Suddenly Hadrigan veered into an alley, and Spire tensed. She moved cautiously to the edge of the roof and peered over, and sighed. The drunkard was relieving himself, one hand braced on the wall for support. Spire shook her head, and stood on the edge of the roof. She took a deep breath, and let herself fall forward off the roof. Her body rolled in the air, and with catlike grace she landed on her feet in the alley, directly behind Hadrigan who was struggling to button his trousers once again.
Before he could react to the noise of her landing, Spire bunched up the fist of her right arm and punched it into his back, aiming for the kidneys. His back arched and he started to cry out, but Spire spun herself, lifting her foot in a vicious kick that snapped his head to the side. Hadrigan dropped like a stone without another sound. Spire rolled the guard onto his back and touched her fingers to his neck; she hadn’t wanted to kill the man, despite her disgust. She was somewhat relieved to feel the pulse, and quickly retrieved the letter from his belt and the coinpurse from his coat pocket for good measure.
In minutes she was back on the rooftops, moving swiftly. Once she was a good distance from the site of her theft, she clambered down to street level again. The rain was easing off, so she tossed back her hood and paused in the light of a streetlamp. She casually took out the letter and opened it. As she scanned the contents, Spire felt every muscle in her body tensing. It hadn’t been just a drunken boast; the Merchant’s Guild wanted Tera’s paper shut down. And that was only the beginning.
Spire folder the letter and tucked it into a pocket as she began to walk. As soon as she was out of the lamplight she tugged her hood up and started to run.
“Tera,” she muttered, “What have you gotten into now?”
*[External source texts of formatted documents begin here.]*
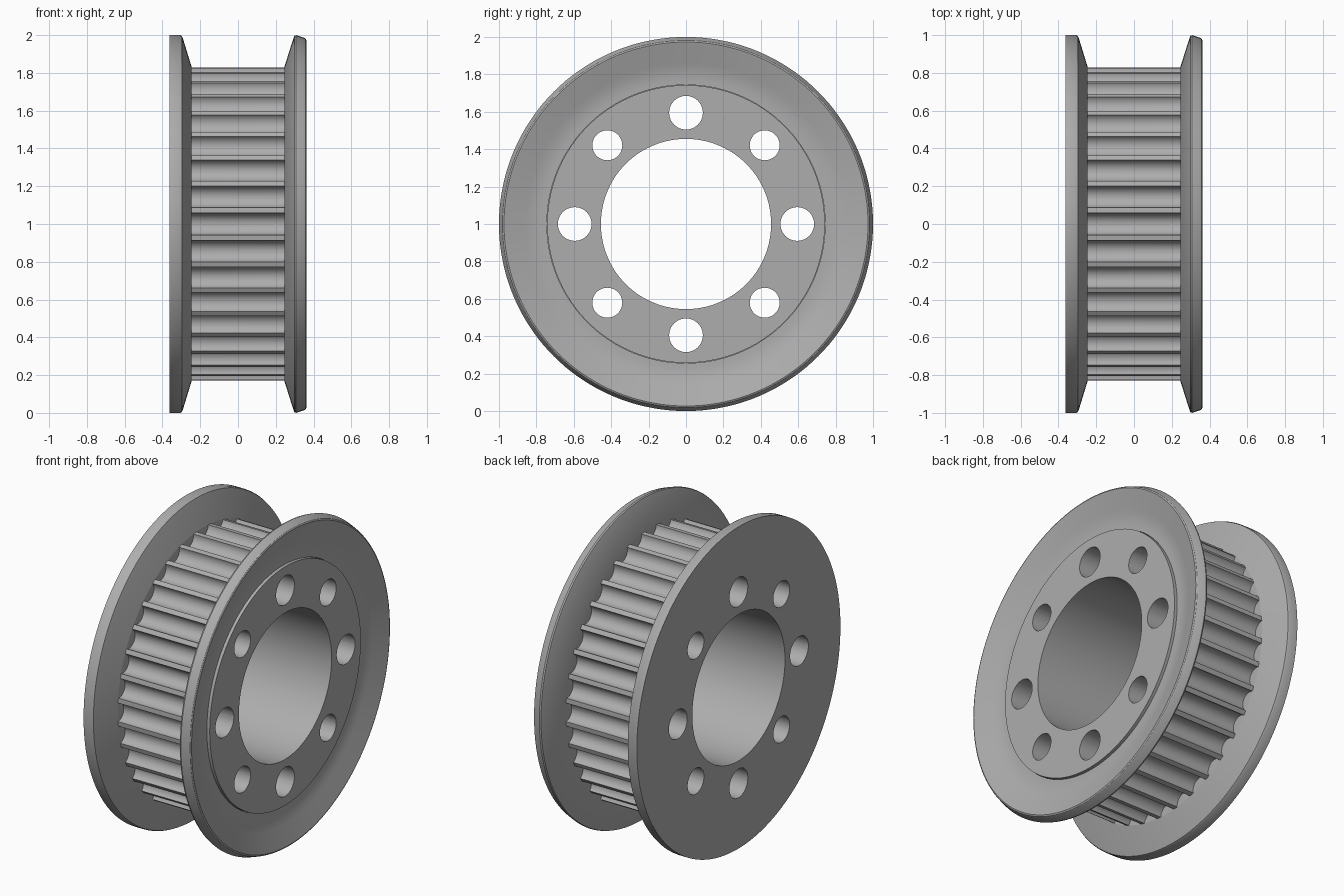
import bpy, bmesh
from math import pi, sin, cos, radians
from mathutils import Matrix, Vector

if "Cube" in bpy.data.objects:
    bpy.data.objects.remove(bpy.data.objects["Cube"])

HALF = 0.362       # half of the overall width
BELT = 0.245       # half of the toothed width
TOOTH_R = 0.83     # radius over the teeth
BORE_R = 0.455
BOSS_R = 0.742
TEETH = 36

steel = bpy.data.materials.new("plain grey steel")
steel.use_nodes = True
GREY = (0.42, 0.42, 0.42, 1)
steel.diffuse_color = GREY
steel.node_tree.nodes["Principled BSDF"].inputs["Base Color"].default_value = GREY


def make_object(name, bm):
    mesh = bpy.data.meshes.new(name)
    bmesh.ops.recalc_face_normals(bm, faces=bm.faces)
    bm.to_mesh(mesh)
    bm.free()
    mesh.materials.append(steel)
    obj = bpy.data.objects.new(name, mesh)
    bpy.context.collection.objects.link(obj)
    obj.location.z = 1
    return obj


def lathe(name, profile, steps=144):
    """Turn a closed (x, radius) profile around the x axis."""
    bm = bmesh.new()
    verts = [bm.verts.new((x, 0, r)) for x, r in profile]
    edges = [bm.edges.new((verts[i - 1], verts[i])) for i in range(len(verts))]
    bmesh.ops.spin(bm, geom=verts + edges, cent=(0, 0, 0), axis=(1, 0, 0),
                   angle=2 * pi, steps=steps, use_merge=True)
    bmesh.ops.remove_doubles(bm, verts=bm.verts, dist=1e-5)
    return make_object(name, bm)


def add_rod(bm, radius, x0, x1, ring_r, angle, segments):
    """Add a cylinder along x, placed on a ring around the axle."""
    place = Matrix.Translation(Vector(((x0 + x1) / 2, ring_r * cos(angle), ring_r * sin(angle))))
    bmesh.ops.create_cone(bm, cap_ends=True, segments=segments, radius1=radius,
                          radius2=radius, depth=x1 - x0,
                          matrix=place @ Matrix.Rotation(pi / 2, 4, "Y"))


def smooth(obj):
    bpy.ops.object.select_all(action="DESELECT")
    obj.select_set(True)
    bpy.context.view_layer.objects.active = obj
    bpy.ops.object.shade_smooth_by_angle(angle=radians(28))


# Hub: bore, solid flange, toothed drum and boss in one turned part
hub = lathe("toothed_hub", [
    (-HALF, BORE_R), (-HALF, 1.0), (-0.305, 1.0), (-0.297, 0.996), (-0.291, 0.98),
    (-BELT, TOOTH_R), (BELT, TOOTH_R), (BELT, BOSS_R), (0.325, BOSS_R), (0.325, BORE_R)])

# Cutter for the belt grooves and the ring of bolt holes
bm = bmesh.new()
for i in range(TEETH):
    add_rod(bm, 0.058, -BELT, BELT + 0.02, TOOTH_R, 2 * pi * i / TEETH, 32)
for i in range(8):
    add_rod(bm, 0.08 if i % 2 else 0.09, -0.5, 0.5, 0.595, pi * i / 4, 48)
cutter = make_object("groove_and_hole_cutter", bm)
cutter.hide_render = True

cut = hub.modifiers.new("cut", "BOOLEAN")
cut.operation = "DIFFERENCE"
cut.solver = "EXACT"
cut.object = cutter
bpy.context.view_layer.objects.active = hub
bpy.ops.object.modifier_apply(modifier="cut")
bpy.data.objects.remove(cutter)
smooth(hub)

# Pressed flange: dished sheet ring around the boss
flange = lathe("pressed_flange", [
    (BELT, BOSS_R + 0.002), (BELT, TOOTH_R), (0.294, 0.985), (0.299, 0.997), (0.308, 1.0),
    (0.349, 0.986), (0.358, 0.981), (HALF, 0.973), (0.359, 0.962),
    (0.323, 0.86), (0.315, 0.83), (0.309, 0.80), (0.307, 0.77), (0.307, BOSS_R + 0.002)])
smooth(flange)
Ducking into an alley, Spire scaled the wall to the rooftops. In her element once again she raced across the city towards her friend’s home, praying she would not be too late…
© Matt Beames